If You’re Sad And Alone On Valentine’s Day, Stop Blaming Your Dysfunctional Parents
In my early twenties, I was single for many a Valentine’s Day, so I know what I’m talking about.Â I did all of the clichÃ© single Valentine’s Day thingsâ€”I pretended like the holiday didn’t exist, I volunteered to work because I could always make cash off of stupid lovesick couples that were willing to wait two hours for a reservation, and I went out with girlfriends on platonic Valentine’s dates to prove that we really didn’t care about our single status.
How very Sex and the City of me.
If you’re single on Valentine’s Day this year, I know it can be frustrating. Maybe you are one of the few people that it doesn’t bother, or maybe you are one of the many singles that just hopes for February 15 already.
It may comfort you to know that according to a recent Journal of Marriage and Family study, your single status is probably all your parents’ fault:
A higher quality of parent-teen relationships leads to a higher quality of romantic relationships for those grown children years later, possibly boosting the chances of finding true love.
In a sense, the study findings are kind of like, duh. I think most people grasp the fact that the quality of your relationship with your parents can also affect the quality of your romantic relationships. So, the study makes sense, but I wouldn’t call it the be-all end-all for finding a Valentine.

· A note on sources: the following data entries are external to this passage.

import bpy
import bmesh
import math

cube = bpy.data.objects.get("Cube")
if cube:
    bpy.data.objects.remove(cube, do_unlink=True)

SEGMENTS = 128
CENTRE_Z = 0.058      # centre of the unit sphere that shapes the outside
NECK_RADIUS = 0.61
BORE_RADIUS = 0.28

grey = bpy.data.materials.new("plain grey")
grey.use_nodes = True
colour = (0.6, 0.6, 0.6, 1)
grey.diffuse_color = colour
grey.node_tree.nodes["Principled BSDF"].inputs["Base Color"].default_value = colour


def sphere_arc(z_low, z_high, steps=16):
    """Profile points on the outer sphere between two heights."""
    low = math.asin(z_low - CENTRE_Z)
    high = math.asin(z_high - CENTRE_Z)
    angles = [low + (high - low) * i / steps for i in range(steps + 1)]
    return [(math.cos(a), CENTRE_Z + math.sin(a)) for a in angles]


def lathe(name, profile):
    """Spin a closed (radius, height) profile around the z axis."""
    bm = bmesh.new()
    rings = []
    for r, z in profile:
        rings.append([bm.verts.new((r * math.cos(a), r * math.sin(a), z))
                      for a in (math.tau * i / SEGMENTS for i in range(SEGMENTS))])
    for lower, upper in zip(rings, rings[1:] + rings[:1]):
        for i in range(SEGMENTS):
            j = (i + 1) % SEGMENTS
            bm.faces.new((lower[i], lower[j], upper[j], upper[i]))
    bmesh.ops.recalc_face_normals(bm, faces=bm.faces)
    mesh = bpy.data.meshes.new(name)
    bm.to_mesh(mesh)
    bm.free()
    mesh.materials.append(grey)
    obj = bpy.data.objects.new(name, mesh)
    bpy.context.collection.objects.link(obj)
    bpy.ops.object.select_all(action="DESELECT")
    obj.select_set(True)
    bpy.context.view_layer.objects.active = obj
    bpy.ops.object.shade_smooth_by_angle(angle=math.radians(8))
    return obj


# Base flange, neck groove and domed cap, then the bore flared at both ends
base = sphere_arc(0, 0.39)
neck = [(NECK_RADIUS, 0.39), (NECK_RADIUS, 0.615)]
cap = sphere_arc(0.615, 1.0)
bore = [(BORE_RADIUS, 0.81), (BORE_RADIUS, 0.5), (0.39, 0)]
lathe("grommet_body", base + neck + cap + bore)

I had many childhood issues growing up, and I currently have a rocky relationship with my dad. Yes, I have many, many daddy issues, but I’ve taken the time to work through them (and still am working). I feel really fortunate in finding my husband because I hit the jackpot in that he is not a crazy, imbalanced, younger version of my dad. I’ve dated plenty of guys like thatâ€”I just didn’t end up marrying them.

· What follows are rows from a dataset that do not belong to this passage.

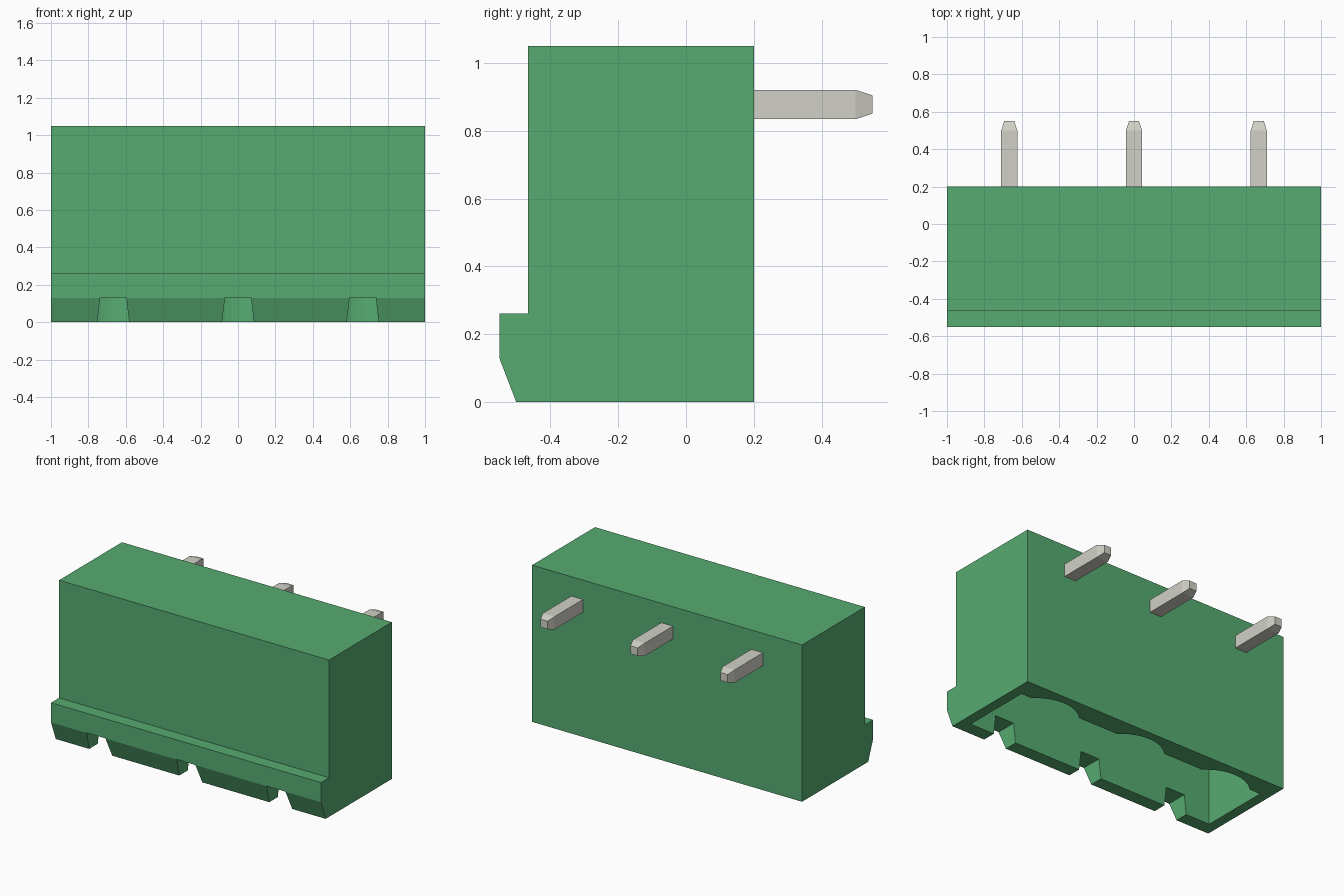
import bpy, bmesh, math
from mathutils import Vector

cube = bpy.data.objects.get("Cube")
if cube:
    bpy.data.objects.remove(cube, do_unlink=True)

PITCH = 0.667
POSITIONS = [-PITCH, 0.0, PITCH]


def material(name, rgb):
    mat = bpy.data.materials.new(name)
    mat.use_nodes = True
    color = (*rgb, 1.0)
    mat.diffuse_color = color
    mat.node_tree.nodes["Principled BSDF"].inputs["Base Color"].default_value = color
    return mat


green = material("green plastic", (0.095, 0.41, 0.166))
metal = material("tinned metal", (0.645, 0.638, 0.571))


def prism(name, outline, start, end, place, mat):
    """Extrude a 2D outline from start to end; place(u, v, w) gives the 3D point."""
    bm = bmesh.new()
    base = bm.faces.new([bm.verts.new(place(u, v, start)) for u, v in outline])
    move = Vector(place(0, 0, end)) - Vector(place(0, 0, start))
    grown = bmesh.ops.extrude_face_region(bm, geom=[base], use_keep_orig=True)["geom"]
    bmesh.ops.translate(bm, vec=move, verts=[g for g in grown if isinstance(g, bmesh.types.BMVert)])
    bmesh.ops.recalc_face_normals(bm, faces=bm.faces)
    mesh = bpy.data.meshes.new(name)
    bm.to_mesh(mesh)
    bm.free()
    mesh.materials.append(mat)
    obj = bpy.data.objects.new(name, mesh)
    bpy.context.collection.objects.link(obj)
    return obj


def along_x(u, v, w):
    return (w, u, v)


def along_y(u, v, w):
    return (u, w, v)


def along_z(u, v, w):
    return (u, v, w)


def cut(target, cutter):
    mod = target.modifiers.new("cut", "BOOLEAN")
    mod.operation = "DIFFERENCE"
    mod.solver = "EXACT"
    mod.object = cutter
    bpy.context.view_layer.update()
    result = bpy.data.meshes.new_from_object(
        target.evaluated_get(bpy.context.evaluated_depsgraph_get()))
    target.modifiers.clear()
    target.data = result
    bpy.data.objects.remove(cutter, do_unlink=True)


# Housing: side profile with a chamfered lip along the lower front
housing = prism("housing", [(0.2, 0), (0.2, 1.05), (-0.465, 1.05), (-0.465, 0.262),
                            (-0.55, 0.262), (-0.55, 0.13), (-0.5, 0)],
                -1, 1, along_x, green)

# Socket: open at the bottom, with one shallow arc per contact in the back wall
BACK, FRONT, SIDE = 0.063, -0.41, 0.932
HALF, RISE = 0.185, 0.078
radius = (HALF ** 2 + RISE ** 2) / (2 * RISE)
sweep = math.asin(HALF / radius)
socket = [(-SIDE, FRONT), (-SIDE, BACK)]
for x in POSITIONS:
    for i in range(13):
        a = sweep * (i / 6 - 1)
        socket.append((x + radius * math.sin(a), BACK + RISE - radius * (1 - math.cos(a))))
socket += [(SIDE, BACK), (SIDE, FRONT)]
cut(housing, prism("socket_cutter", socket, -0.1, 0.76, along_z, green))

# Tapered keying notches through the front lip
for x in POSITIONS:
    notch = [(x - 0.091, -0.05), (x + 0.091, -0.05), (x + 0.07, 0.131), (x - 0.07, 0.131)]
    cut(housing, prism("notch_cutter", notch, -0.7, -0.3, along_y, green))

# Contacts: square bent pins with tapered tips at both ends
PIN, HEIGHT, DEPTH = 0.043, 0.877, -0.16
TIP = 0.05
bend = [(0.5, HEIGHT - PIN), (0.5, HEIGHT + PIN), (DEPTH - PIN, HEIGHT + PIN),
        (DEPTH - PIN, 0.31), (DEPTH + PIN, 0.31), (DEPTH + PIN, HEIGHT - PIN)]
for side, x in zip(("right", "middle", "left"), POSITIONS):
    pin = prism(side + "_pin", bend, x - PIN, x + PIN, along_x, metal)
    bm = bmesh.new()
    bm.from_mesh(pin.data)
    bm.normal_update()
    ends = [f for f in bm.faces
            if f.calc_center_median().y > 0.49 or f.calc_center_median().z < 0.32]
    for face in bmesh.ops.extrude_discrete_faces(bm, faces=ends)["faces"]:
        face.normal_update()
        middle, normal = face.calc_center_median(), face.normal.copy()
        for v in face.verts:
            v.co = middle + (v.co - middle) * 0.62 + normal * TIP
    bm.to_mesh(pin.data)
    bm.free()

If you want to wallow in your Valentine’s Day self-pity, then you can use this study as fodder to blame your dysfunctional parents for screwing up your love life. Or maybe, those of us with less-than-perfect parent relationships can grow up and figure out how to find true love on our own terms.
(photo:Â Getty Images)